- Zero manipulation by countries of their currencies, and thus no more need to cajole and jawbone any particular country or currency area about the value of its currency.
- Zero risk of national and regional currency crises such as occurred in the 1990's in Mexico, Argentina, Malaysia, South Korea and Russia.
- Minimal inflation, assuming that the future global central bank sets and achieves a low inflation rate, just as the European Central Bank has done. It's not clear that a zero inflation rate can be secured, as that would bring an economy perilously close to deflation and a deflation spiral, but certainly a low rate of inflation would be better for the world than the current rates.
- Worldwide asset values will increase by about $36 trillion due to the elimination of currency risk. Such an increase in asset values will cause annual worldwide GDP to increase by about $9 trillion.
- With no currency risk, worldwide interest rates would be lower.
- With zero risk of currency failure and zero manipulation and minimal inflation, the Single Global Currency would satisfy the moral obligation that a stable currency should be considered as a fundamental human right, as is the right to own property. A Single Global Currency would be far more stable than the currencies presently used by billions of human beings
While all these benefits are expected upon the implementation of a Single Global Currency, considerable benefits will also come during the implementation processes which will see the reduction of national currencies as predicted and welcomed recently by Benn Steil in Foreign Affairs.
Of course, not all economists agree with the goal of a single global currency. For those who would label the single global currency utopian, we call their attention to the euro, which began as a plan only about 30 years ago. Who would have thought in the 1970's that Europe would not only adopt a common currency, but also that its member countries would discard their old currencies?
The single global currency might be an enlarged transformation of one of the current major currencies (dollar, euro, yen), perhaps with a new name such as "dey", "eartha", "geo","globo" or "worldo" or it might be a new currency with such a name. How we get to that point is, of course, a major challenge, but there are several possible routes. One is to continue the trend of creating and expanding regional monetary unions, and then combine those monetary unions into one. Another is for smaller countries to continue to "ize" their nations' legal tender, as in "dollarize" and "euroize", as has been done in El Salvador and Monaco. Compatible with all these and other routes is the need to convene an international monetary conference of nations, monetary unions and related organizations, and begin planning for the implementation of a single global currency.
Organizations such as the IMF and the Bank for International Settlements, and individual economists should begin to carefully research and write about the benefits claimed above for the Single Global Currency, and about the costs, too. When the vast benefits become better known, the people of the world will demand a Single Global Currency and ask why we have been burdened so long with the existing multicurrency system, which Nobel Laureate Robert Mundell describes as "absurd."

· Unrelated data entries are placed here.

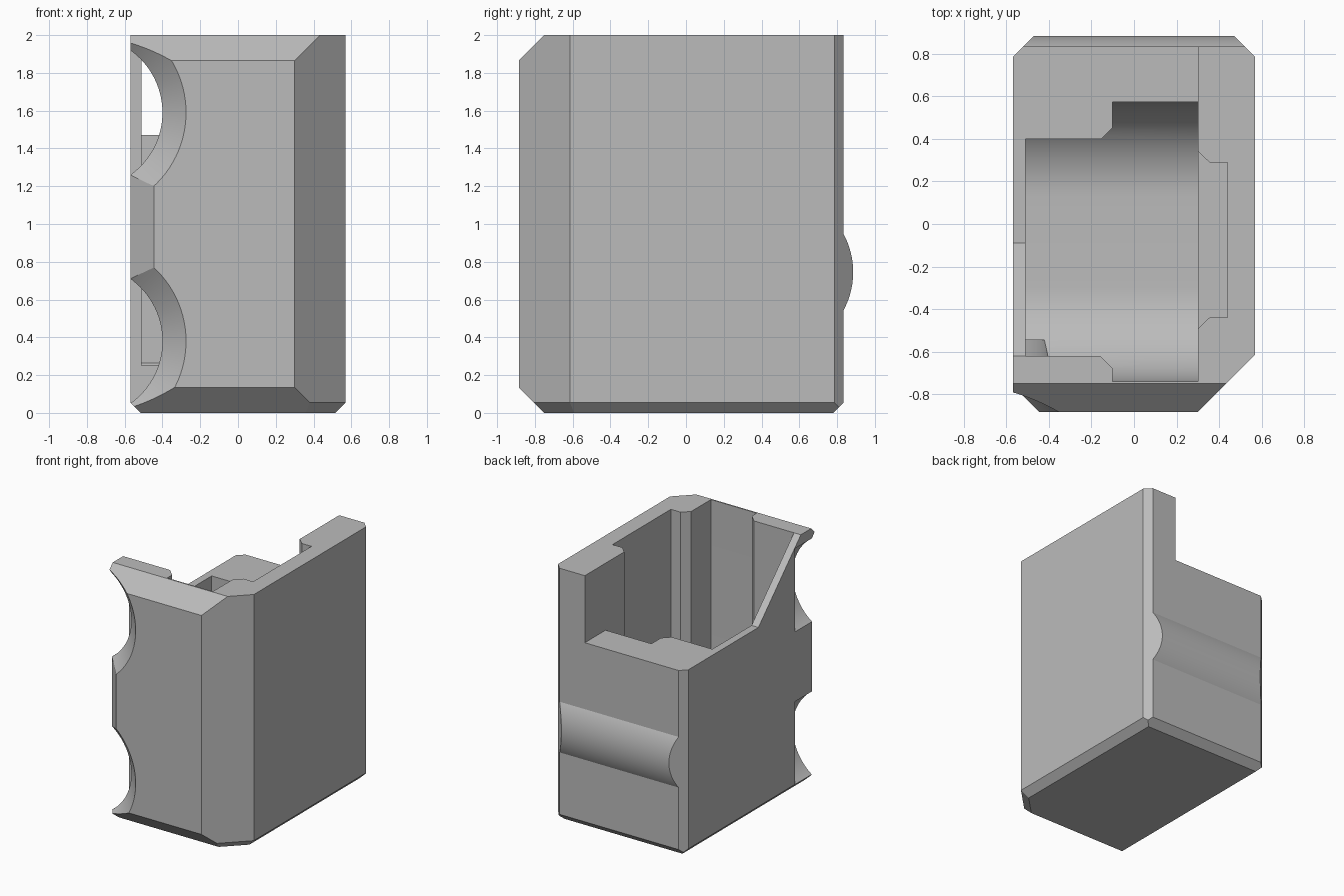
import bpy, bmesh
from math import sin, cos, pi, sqrt
from mathutils import Vector

if "Cube" in bpy.data.objects:
    bpy.data.objects.remove(bpy.data.objects["Cube"], do_unlink=True)

grey = bpy.data.materials.new("plain_grey")
grey.use_nodes = True
grey.diffuse_color = (0.5, 0.5, 0.5, 1)
grey.node_tree.nodes["Principled BSDF"].inputs["Base Color"].default_value = (0.5, 0.5, 0.5, 1)


def make(name, bm):
    bmesh.ops.recalc_face_normals(bm, faces=bm.faces)
    mesh = bpy.data.meshes.new(name)
    bm.to_mesh(mesh)
    bm.free()
    mesh.materials.append(grey)
    obj = bpy.data.objects.new(name, mesh)
    bpy.context.collection.objects.link(obj)
    return obj


def loft(name, rings):
    """Closed solid through matching rings of points."""
    bm = bmesh.new()
    rows = [[bm.verts.new(p) for p in ring] for ring in rings]
    n = len(rows[0])
    for a, b in zip(rows, rows[1:]):
        for i in range(n):
            j = (i + 1) % n
            bm.faces.new((a[i], a[j], b[j], b[i]))
    bm.faces.new(rows[0])
    bm.faces.new(rows[-1])
    return make(name, bm)


def prism_x(name, pts, lo, hi):
    return loft(name, [[(x, y, z) for y, z in pts] for x in (lo, hi)])


def prism_z(name, pts, lo, hi):
    return loft(name, [[(x, y, z) for x, y in pts] for z in (lo, hi)])


def clip(obj, planes):
    """Cut away everything beyond each (point, outward normal) plane."""
    bm = bmesh.new()
    bm.from_mesh(obj.data)
    for point, normal in planes:
        geom = bm.verts[:] + bm.edges[:] + bm.faces[:]
        cut = bmesh.ops.bisect_plane(bm, geom=geom, plane_co=point,
                                     plane_no=Vector(normal), clear_outer=True)
        edges = [e for e in cut["geom_cut"] if isinstance(e, bmesh.types.BMEdge)]
        bmesh.ops.contextual_create(bm, geom=edges)
    bmesh.ops.recalc_face_normals(bm, faces=bm.faces)
    bm.to_mesh(obj.data)
    bm.free()


def combine(obj, tool, operation):
    """Apply a boolean and discard the tool."""
    mod = obj.modifiers.new(operation.lower(), "BOOLEAN")
    mod.object, mod.operation, mod.solver = tool, operation, "EXACT"
    deps = bpy.context.evaluated_depsgraph_get()
    mesh = bpy.data.meshes.new_from_object(obj.evaluated_get(deps))
    obj.modifiers.clear()
    obj.data = mesh
    bpy.data.objects.remove(tool, do_unlink=True)


W, FRONT, BACK, TOP = 0.57, -0.885, 0.835, 2.0
back_corners = [((s * W, 0.785, 0), (s, 1, 0)) for s in (-1, 1)]

# Outer block with its chamfered edges
body = prism_x("housing", [(FRONT, 0), (BACK, 0), (BACK, TOP), (FRONT, TOP)], -W, W)
clip(body, back_corners + [
    ((0.30, FRONT, 0), (1, -1, 0)),
    ((0, FRONT, 1.865), (0, -1, 1)),
    ((0, FRONT, 0.135), (0, -1, -1)),
    ((0, BACK, 0.055), (0, 1, -1)),
    ((W, 0, 0.055), (1, 0, -1)),
    ((-W, 0, 0.055), (-1, 0, -1)),
    ((0.30, FRONT, 0.055), (1, -1, -sqrt(2))),
])

# Rounded rib across the back
R = 0.425
arc = [-0.6 + 1.2 * i / 32 for i in range(33)]
rib = prism_x("back_rib", [(0.46 + R * cos(a), 0.745 + R * sin(a)) for a in arc], -W, W)
clip(rib, back_corners)
combine(body, rib, "UNION")

# Inner pocket: round-bottomed trough limited by a stepped plan outline
r, floor = 0.45, 0.17
quarter = [i * pi / 40 for i in range(21)]
trough = [(-0.29 - r * cos(a), floor + r - r * sin(a)) for a in quarter]
trough += [(0.125 + r * sin(a), floor + r - r * cos(a)) for a in quarter]
trough += [(0.575, 2.2), (-0.74, 2.2)]
pocket = prism_x("pocket", trough, -0.7, 0.30)
outline = [(-0.51, -0.62), (-0.16, -0.62), (-0.10, -0.68), (-0.10, -0.8), (0.4, -0.8),
           (0.4, 0.7), (-0.10, 0.7), (-0.10, 0.455), (-0.155, 0.40), (-0.51, 0.40)]
combine(pocket, prism_z("outline", outline, -0.5, 2.5), "INTERSECT")
combine(body, pocket, "DIFFERENCE")

# Flared groove in the tall side wall
groove = [(0.25, -0.54), (0.355, -0.44), (0.44, -0.44), (0.44, 0.29), (0.355, 0.29), (0.25, 0.39)]
combine(body, prism_z("groove", groove, 0.3, 2.2), "DIFFERENCE")

# Lowered back and sloping side rim
rim = [(-0.62, 2.0), (-0.09, 1.47), (1.1, 1.47), (1.1, 2.3), (-0.62, 2.3)]
combine(body, prism_x("rim", rim, -0.8, 0.30), "DIFFERENCE")

# Chamfered front edge between the finger scallops
edge = [(-0.40, -0.93), (-0.65, -0.68), (-0.65, -0.93)]
combine(body, prism_z("edge", edge, 0.38, 1.59), "DIFFERENCE")

# Two countersunk finger scallops
turn = [2 * pi * i / 96 for i in range(96)]
for z in (0.38, 1.59):
    rings = [[(-0.805 + q * cos(a), y, z + q * sin(a)) for a in turn]
             for y, q in ((-0.95, 0.595), (-0.76, 0.405), (-0.545, 0.405))]
    combine(body, loft("scallop", rings), "DIFFERENCE")

# Smooth curves, crisp edges
bpy.ops.object.select_all(action="DESELECT")
body.select_set(True)
bpy.context.view_layer.objects.active = body
bpy.ops.object.shade_smooth_by_angle(angle=0.4)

Julien Frisch said...

Thanks for the advertisement.

I do not think that we will get a global currency in a foreseeable future. The reason: Not even the Euro has been accepted by all EU countries (and I mean those that could have already joint the European Monetary Union).

The power over their own currency is essential for many countries and the debates around the independence of the European Central Bank show that the question how to handle the currency and the monetary questions connected thereto are far from uncontroversial.

The world cannot even agree on much more simple things than a global currency - so I realistically seen your project is an illusion. (Yet, it is always nice to have some dreams!)